LONDON (AP) — The Latest on disruption at London's Gatwick Airport caused by drones (all times local):
UK police say two people have been arrested for suspected "criminal use of drones" in the Gatwick Airport case.
Sussex police said early Saturday morning the two arrests were made at around 10 p.m. Friday night.
Police did not release the age or gender of the two suspects and did not say where the arrests were made. The two have not been charged.
Police have been searching for the drone operators since drones first appeared above the busy airport south of central London on Wednesday evening.
Tens of thousands of travelers were stranded or delayed by the prolonged shutdown of the airport due to safety concerns.
Flights resumed Friday morning except for a 70-minute hiatus when they were shut down after a drone was spotted Friday evening.
New drone sightings have caused fresh chaos for holiday travelers at London's Gatwick Airport.
The airport, which reopened Friday morning after a 36-hour shutdown, had to hastily suspend flights for more than an hour in the late afternoon on one of the busiest travel days of the year.
The reopening, closing and re-reopening of Britain's second-busiest airport due to repeated drone sightings has raised a host of questions for British officials. Those included how safe is it to fly with drones around and why can't the country's police, military and aviation experts catch those responsible since they have been investigating the drone invasions since Wednesday night.
Tens of thousands of travelers have been stranded or delayed due to the persistent drone crisis at Gatwick, located 30 miles (45 kilometers) south of London
London's Gatwick Airport says flights have resumed after a temporary shutdown due to a drone sighting.
The airport said in a statement Friday evening that "military measures" in place at Britain's second-busiest airport made it safe to resume flight operations.
It says takeoffs and landings had been suspended earlier Friday — for roughly 80 minutes — as a precautionary measure while an investigation was underway.
An airport spokeswoman said there had been "a confirmed sighting of a drone."

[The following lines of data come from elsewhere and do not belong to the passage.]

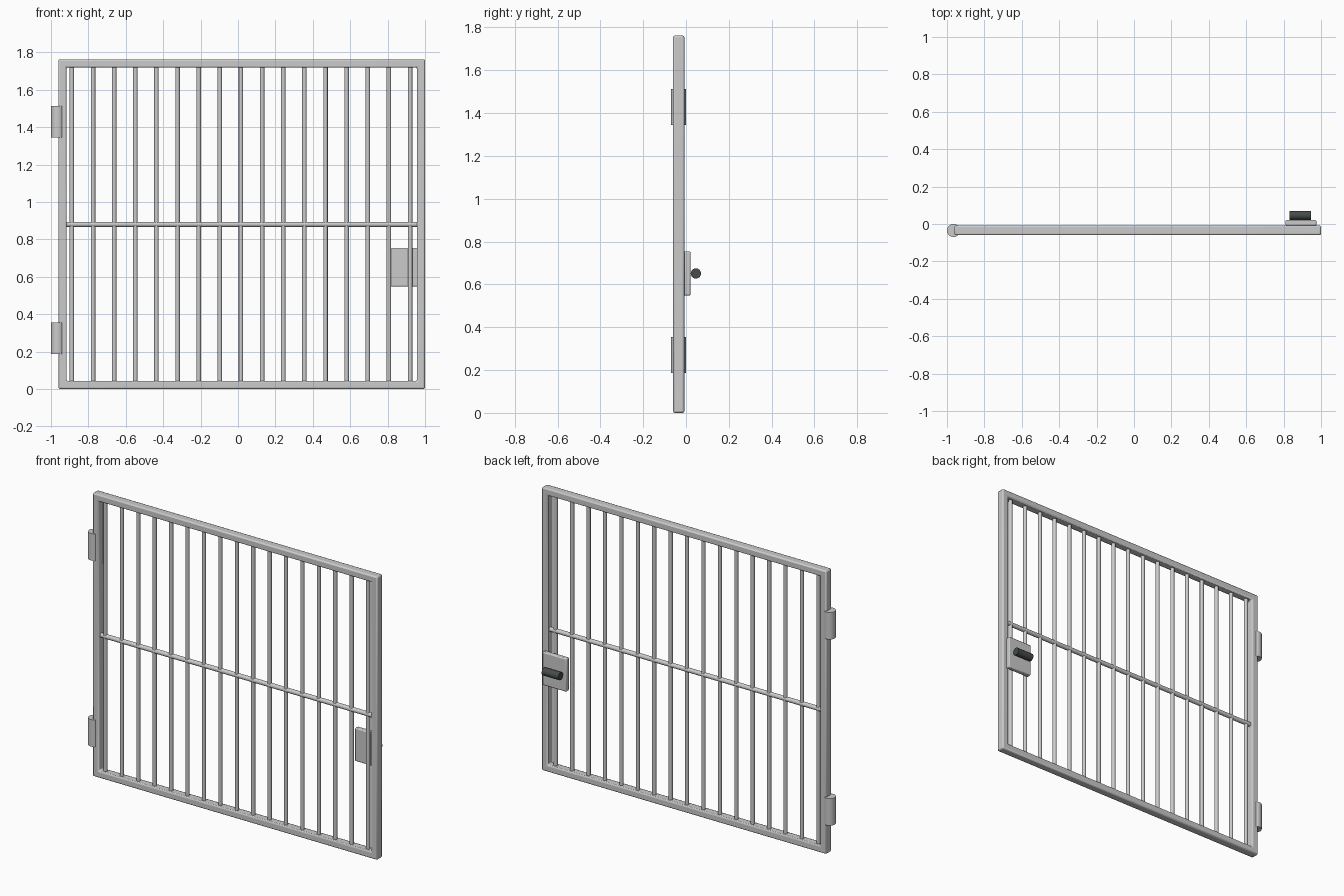
import bpy, bmesh, math

if "Cube" in bpy.data.objects:
    bpy.data.objects.remove(bpy.data.objects["Cube"])

Y = -0.034  # depth centre of the gate leaf

dark = bpy.data.materials.new("dark_metal")
dark.diffuse_color = (0.06, 0.07, 0.07, 1)
dark.use_nodes = True
dark.node_tree.nodes["Principled BSDF"].inputs["Base Color"].default_value = dark.diffuse_color


def finish(ob, bevel=0.0, segments=2):
    if bevel:
        m = ob.modifiers.new("Bevel", 'BEVEL')
        m.width = bevel
        m.segments = segments
        m.limit_method = 'ANGLE'
    bpy.ops.object.select_all(action='DESELECT')
    ob.select_set(True)
    bpy.context.view_layer.objects.active = ob
    bpy.ops.object.shade_smooth_by_angle(angle=math.radians(40))
    return ob


def box(name, x0, x1, y0, y1, z0, z1, bevel):
    bpy.ops.mesh.primitive_cube_add(size=1, location=((x0 + x1) / 2, (y0 + y1) / 2, (z0 + z1) / 2))
    ob = bpy.context.object
    ob.name = name
    ob.scale = (x1 - x0, y1 - y0, z1 - z0)
    bpy.ops.object.transform_apply(location=False, rotation=False, scale=True)
    return finish(ob, bevel)


def rod(name, a, b, axis, pos, radius, sides=16, bevel=0.0):
    """Cylinder from a to b along 'X' or 'Z'; pos gives the other two coordinates."""
    mid = (a + b) / 2
    loc = (mid, *pos) if axis == 'X' else (*pos, mid)
    rot = (0, math.pi / 2, 0) if axis == 'X' else (0, 0, 0)
    bpy.ops.mesh.primitive_cylinder_add(vertices=sides, radius=radius, depth=b - a,
                                        location=loc, rotation=rot)
    ob = bpy.context.object
    ob.name = name
    return finish(ob, bevel)


def ring_frame(name, x0, x1, z0, z1, t, y0, y1, bevel):
    """Rectangular frame of square tube, t wide."""
    bm = bmesh.new()

    def loop(o, y):
        return [bm.verts.new((x, y, z)) for x, z in
                ((x0 + o, z0 + o), (x1 - o, z0 + o), (x1 - o, z1 - o), (x0 + o, z1 - o))]
    loops = [loop(0, y0), loop(t, y0), loop(t, y1), loop(0, y1)]
    for k in range(4):
        p, q = loops[k], loops[(k + 1) % 4]
        for i in range(4):
            j = (i + 1) % 4
            bm.faces.new((p[i], p[j], q[j], q[i]))
    bmesh.ops.recalc_face_normals(bm, faces=bm.faces)
    me = bpy.data.meshes.new(name)
    bm.to_mesh(me)
    bm.free()
    ob = bpy.data.objects.new(name, me)
    bpy.context.collection.objects.link(ob)
    return finish(ob, bevel)


# Outer frame
ring_frame("gate_frame", -0.96, 1.0, 0.0, 1.762, 0.043, -0.06, -0.008, 0.008)

# Upright bars and the middle cross bar
for i in range(17):
    rod(f"upright_bar_{i + 1}", 0.03, 1.74, 'Z', (-0.888 + i * 0.113, Y), 0.012)
rod("cross_bar", -0.94, 0.98, 'X', (Y, 0.88), 0.014)

# Hinge barrels
for name, z in (("lower_hinge", 0.271), ("upper_hinge", 1.429)):
    rod(name, z - 0.084, z + 0.084, 'Z', (-0.965, -0.035), 0.035, 24)

# Lock plate and handle
box("lock_plate", 0.81, 0.975, -0.009, 0.021, 0.548, 0.754, 0.006)
handle = rod("lock_handle", 0.831, 0.945, 'X', (0.046, 0.651), 0.024, 20)
handle.data.materials.append(dark)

Drone sightings had also shut down the airport on Wednesday night and all day Thursday.
An airport spokeswoman says flights at London's Gatwick Airport have been suspended again because of a "suspected drone sighting."
The shutdown came roughly 11 hours after flights had resumed Friday morning at Britain's second-busiest airport.
British Police and transport officials had said that extra security measures had been put in place to prevent drones from intruding on the airport.
Flights at Gatwick, which serves over 43 million passengers a year, had been shut down all of Thursday and for several hours Wednesday evening due to drone sightings.
The shutdowns have caused chaos over the holiday period.
London's Gatwick Airport says the travelers should expect "knock-on delays and cancellations to flights" despite the reopening of the runway following about 36 hours of chaos caused by drones flying near the airfield.
The airport has said in a new statement "If you are due to travel from Gatwick today, we strongly recommend that you check the status of your flight with your airline before departing for the airport.
The prospect of a deadly collision between what police described as industrial-grade drones and an airliner led authorities to stop all flights in and out of Gatwick, Britain's second-busiest airport by passenger numbers, on Thursday. The drones were first spotted Wednesday evening.
London's Gatwick Airport says flights are resuming after drones sparked the shutdown of the airfield for about 36 hours, leaving tens of thousands of passengers stranded during the busy holiday season.
The airport said in a statement Friday morning that "Gatwick's runway is currently available and a limited number of aircraft are scheduled for departure and arrival."
But the statement urged passengers to check flight status before going to the airport "as departures and arrivals will be subject to delays and cancellations."